One of John Maynard Keynes’ more famous quotes is his description of economics as “an apparatus of the mind.”
While the statement is frequently repeated, it is rarely cited. In my hunt for where the quote came from, I stumbled across a
[E]conomics is of necessity a science of cause and effect. The economist cannot help endeavoring to trace the effects to their causes, and to assign to causes their effects. But the detection of causal connexion needs the assistance of some apparatus of reasoning, inductive or deductive or a combination of these.

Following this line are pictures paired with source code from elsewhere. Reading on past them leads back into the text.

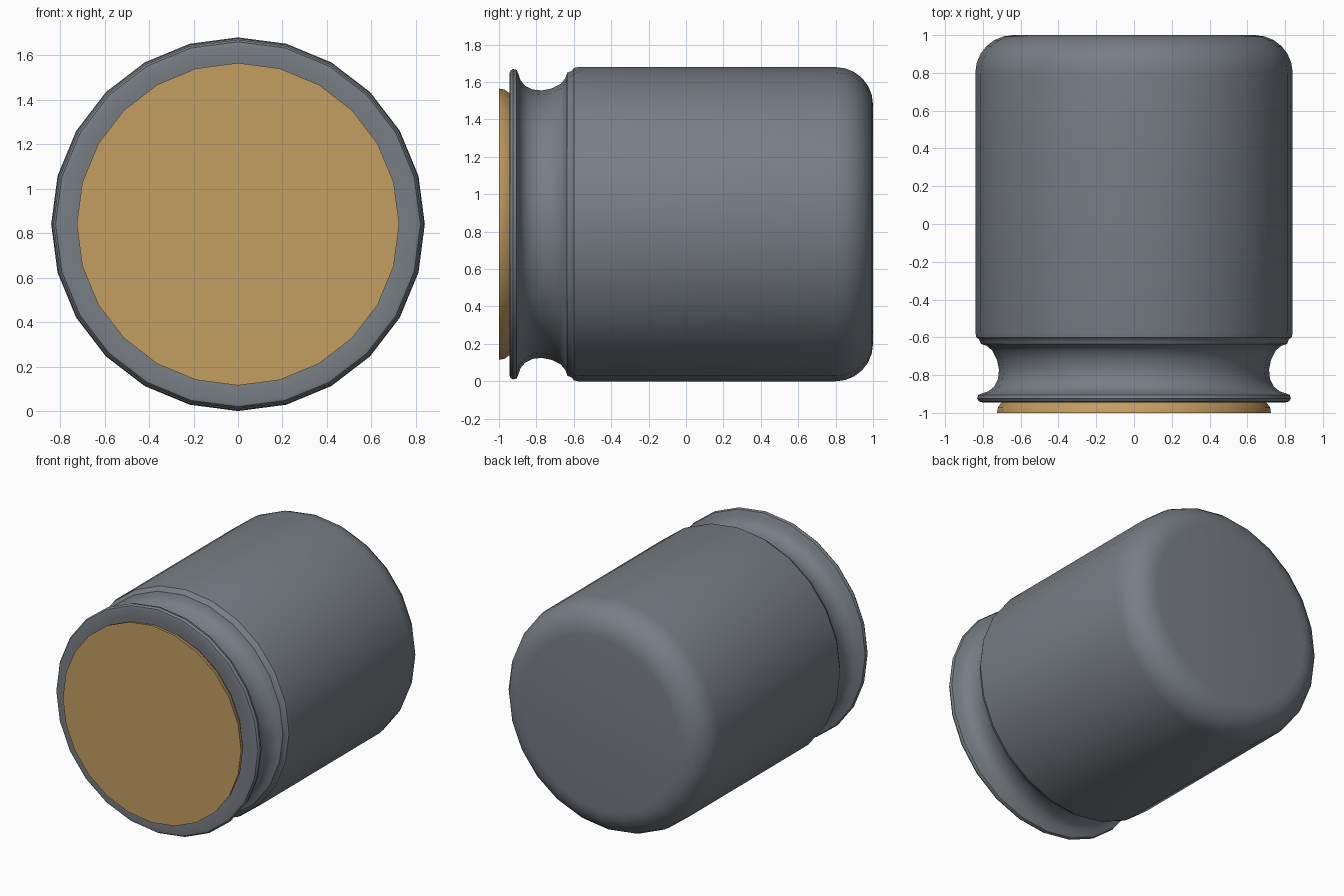
import bpy, bmesh, math

if "Cube" in bpy.data.objects:
    bpy.data.objects.remove(bpy.data.objects["Cube"])

SIDES = 24
CZ = 0.84  # axis height


def material(name, col):
    m = bpy.data.materials.new(name)
    m.diffuse_color = (*col, 1)
    m.use_nodes = True
    m.node_tree.nodes["Principled BSDF"].inputs["Base Color"].default_value = m.diffuse_color
    return m


def lathe(name, profile, mat):
    """Revolve (radius, y) points around the y axis and cap both ends."""
    bm = bmesh.new()
    rings = []
    for r, y in profile:
        rings.append([bm.verts.new((r * math.sin(2 * math.pi * i / SIDES), y,
                                    CZ + r * math.cos(2 * math.pi * i / SIDES)))
                      for i in range(SIDES)])
    for a, b in zip(rings, rings[1:]):
        for i in range(SIDES):
            j = (i + 1) % SIDES
            bm.faces.new((a[i], a[j], b[j], b[i]))
    bm.faces.new(rings[0])
    bm.faces.new(rings[-1])
    bmesh.ops.recalc_face_normals(bm, faces=bm.faces)
    me = bpy.data.meshes.new(name)
    bm.to_mesh(me)
    bm.free()
    me.materials.append(mat)
    ob = bpy.data.objects.new(name, me)
    bpy.context.collection.objects.link(ob)
    bpy.context.view_layer.objects.active = ob
    ob.select_set(True)
    bpy.ops.object.shade_smooth_by_angle(angle=math.radians(35))
    ob.select_set(False)
    return ob


steel = material("dark steel", (0.19, 0.21, 0.235))
brass = material("brass", (0.55, 0.34, 0.12))

# Steel canister: lip, neck groove, straight wall, rounded base
profile = [(0.73, -0.935), (0.80, -0.945), (0.82, -0.94), (0.83, -0.925),
           (0.825, -0.905), (0.80, -0.895), (0.77, -0.885), (0.74, -0.86),
           (0.72, -0.82), (0.715, -0.77), (0.725, -0.72), (0.75, -0.67),
           (0.78, -0.645), (0.81, -0.635), (0.82, -0.61), (0.835, -0.60),
           (0.84, -0.575), (0.84, 0.36)]
profile += [(0.64 + 0.2 * math.cos(a), 0.8 + 0.2 * math.sin(a))
            for a in (math.pi / 2 * k / 6 for k in range(7))]
lathe("canister", profile, steel)

# Brass plug in the mouth
lathe("plug", [(0.725, -1.0), (0.72, -0.97), (0.69, -0.93)], brass)
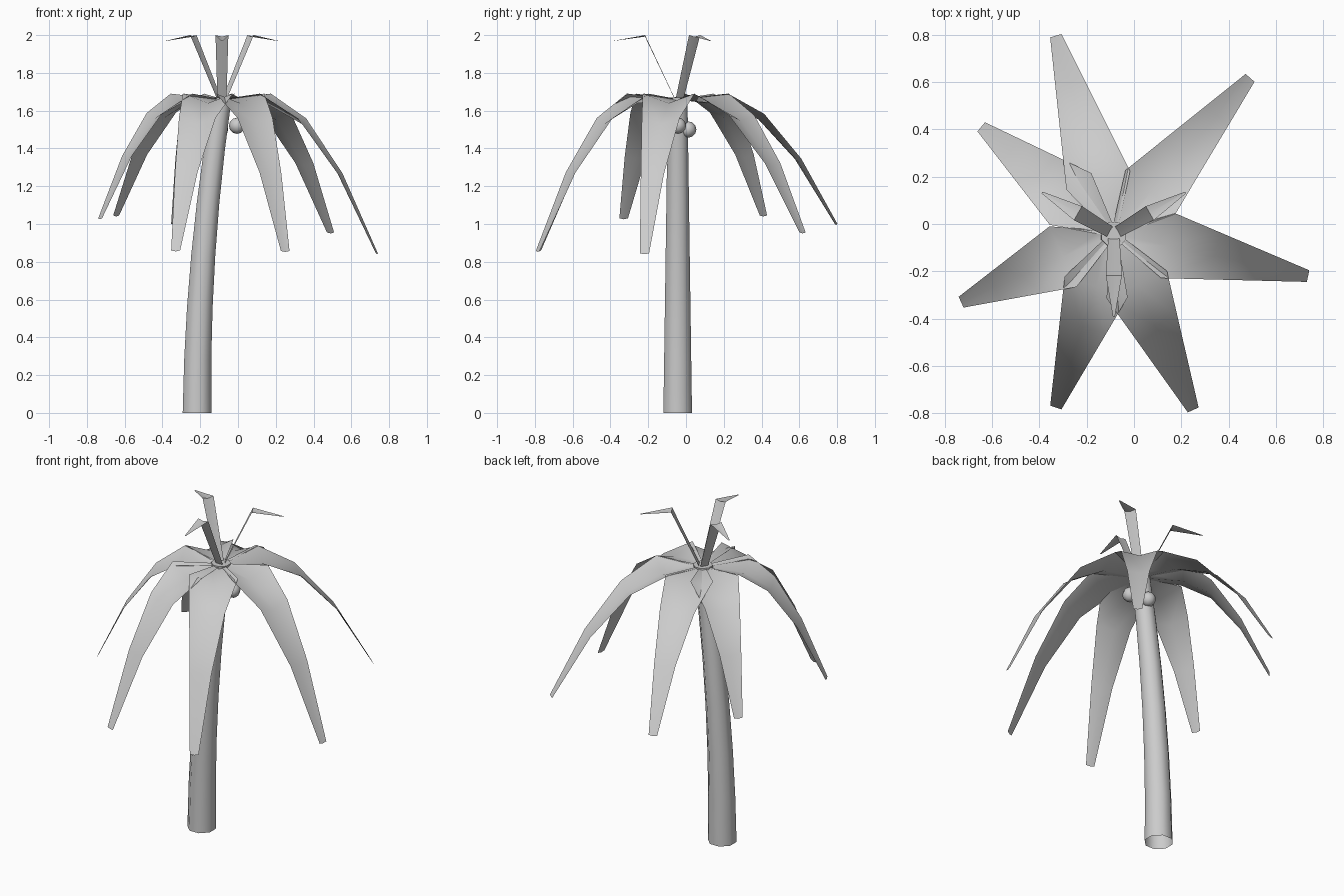
import bpy, math
from mathutils import Vector

if "Cube" in bpy.data.objects:
    bpy.data.objects.remove(bpy.data.objects["Cube"])

CX, CY = -0.085, -0.042   # crown centre


def make_object(name, verts, faces, angle=None):
    mesh = bpy.data.meshes.new(name)
    mesh.from_pydata(verts, [], faces)
    ob = bpy.data.objects.new(name, mesh)
    bpy.context.collection.objects.link(ob)
    bpy.ops.object.select_all(action='DESELECT')
    ob.select_set(True)
    bpy.context.view_layer.objects.active = ob
    if angle:
        bpy.ops.object.shade_smooth_by_angle(angle=math.radians(angle))
    return ob


# Curved, tapering trunk, open at the bottom
def trunk(sides=8, rings=7, top=1.67):
    verts, faces = [], []
    for i in range(rings):
        t = i / (rings - 1)
        x, r = -0.217 + 0.132 * t * t, 0.082 - 0.026 * t
        for k in range(sides):
            a = 2 * math.pi * (k + 0.5) / sides
            verts.append((x + r * math.cos(a), -0.044 + r * math.sin(a), top * t))
    for i in range(rings - 1):
        for k in range(sides):
            a, b = i * sides + k, i * sides + (k + 1) % sides
            faces.append((a, b, b + sides, a + sides))
    faces.append(tuple(range((rings - 1) * sides, rings * sides)))
    make_object("trunk", verts, faces, 50)


# Leaf strip folded along its middle; stations are (radius, edge z, half width, fold depth)
def leaf(name, angle, stations):
    a = math.radians(angle)
    out = Vector((math.cos(a), math.sin(a), 0))
    side = Vector((-math.sin(a), math.cos(a), 0))
    verts, faces = [], []
    for r, z, w, fold in stations:
        mid = Vector((CX, CY, z)) + out * r
        verts += [mid - side * w, mid - Vector((0, 0, fold)), mid + side * w]
    for i in range(len(stations) - 1):
        for k in range(2):
            p = i * 3 + k
            faces.append((p, p + 3, p + 4, p + 1))
    make_object(name, verts, faces, 40)


trunk()

# Drooping fronds, each given by its tip (x, y, z)
tips = [(-0.33, 0.795, 1.0), (0.49, 0.617, 0.955), (0.735, -0.22, 0.845),
        (0.25, -0.785, 0.857), (-0.33, -0.775, 0.86), (-0.73, -0.33, 1.03),
        (-0.645, 0.41, 1.045)]
for i, (x, y, tz) in enumerate(tips):
    R = math.hypot(x - CX, y - CY)
    r0, z0 = 0.235, 1.69
    st = [(0.04, 1.665, 0.035, 0.01)]
    for f, drop, fold in [(0, 0, 0.05), (0.33, 0.155, 0.03), (0.67, 0.5, 0.015), (1, 1, 0.005)]:
        st.append((r0 + f * (R - r0), z0 - drop * (z0 - tz), 0.14 - 0.115 * f, fold))
    leaf(f"frond_{i + 1}", math.degrees(math.atan2(y - CY, x - CX)), st)

# Young upright leaves with bent tips
for i, angle in enumerate((30, 150, 270)):
    leaf(f"young_leaf_{i + 1}", angle,
         [(0.015, 1.66, 0.024, 0.004), (0.175, 2.0, 0.034, 0.008), (0.35, 1.968, 0.004, 0.0)])

# Nuts beneath the crown
for i, loc in enumerate([(-0.005, -0.042, 1.52), (-0.095, 0.012, 1.5)]):
    bpy.ops.mesh.primitive_uv_sphere_add(segments=8, ring_count=6, radius=0.043, location=loc)
    ob = bpy.context.object
    ob.name = f"nut_{i + 1}"
    bpy.ops.object.shade_smooth()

Mere reflective observation cannot possibly give the requisite insight.
Twenty five years later, John Maynard Keynes, provides his famous description of economics in the first words of an introduction to Hubert Henderson’s
The Theory of Economics does not furnish a body of settled conclusions immediately applicable to policy. It is a method rather than a doctrine, an apparatus of the mind, a technique of thinking, which helps its possessor to draw correct conclusions. It is not difficult in the sense in which mathematical and scientific techniques are difficult; but the fact that its modes of expression are much less precise than these, renders decidedly difficult the task of conveying it correctly to the minds of learners.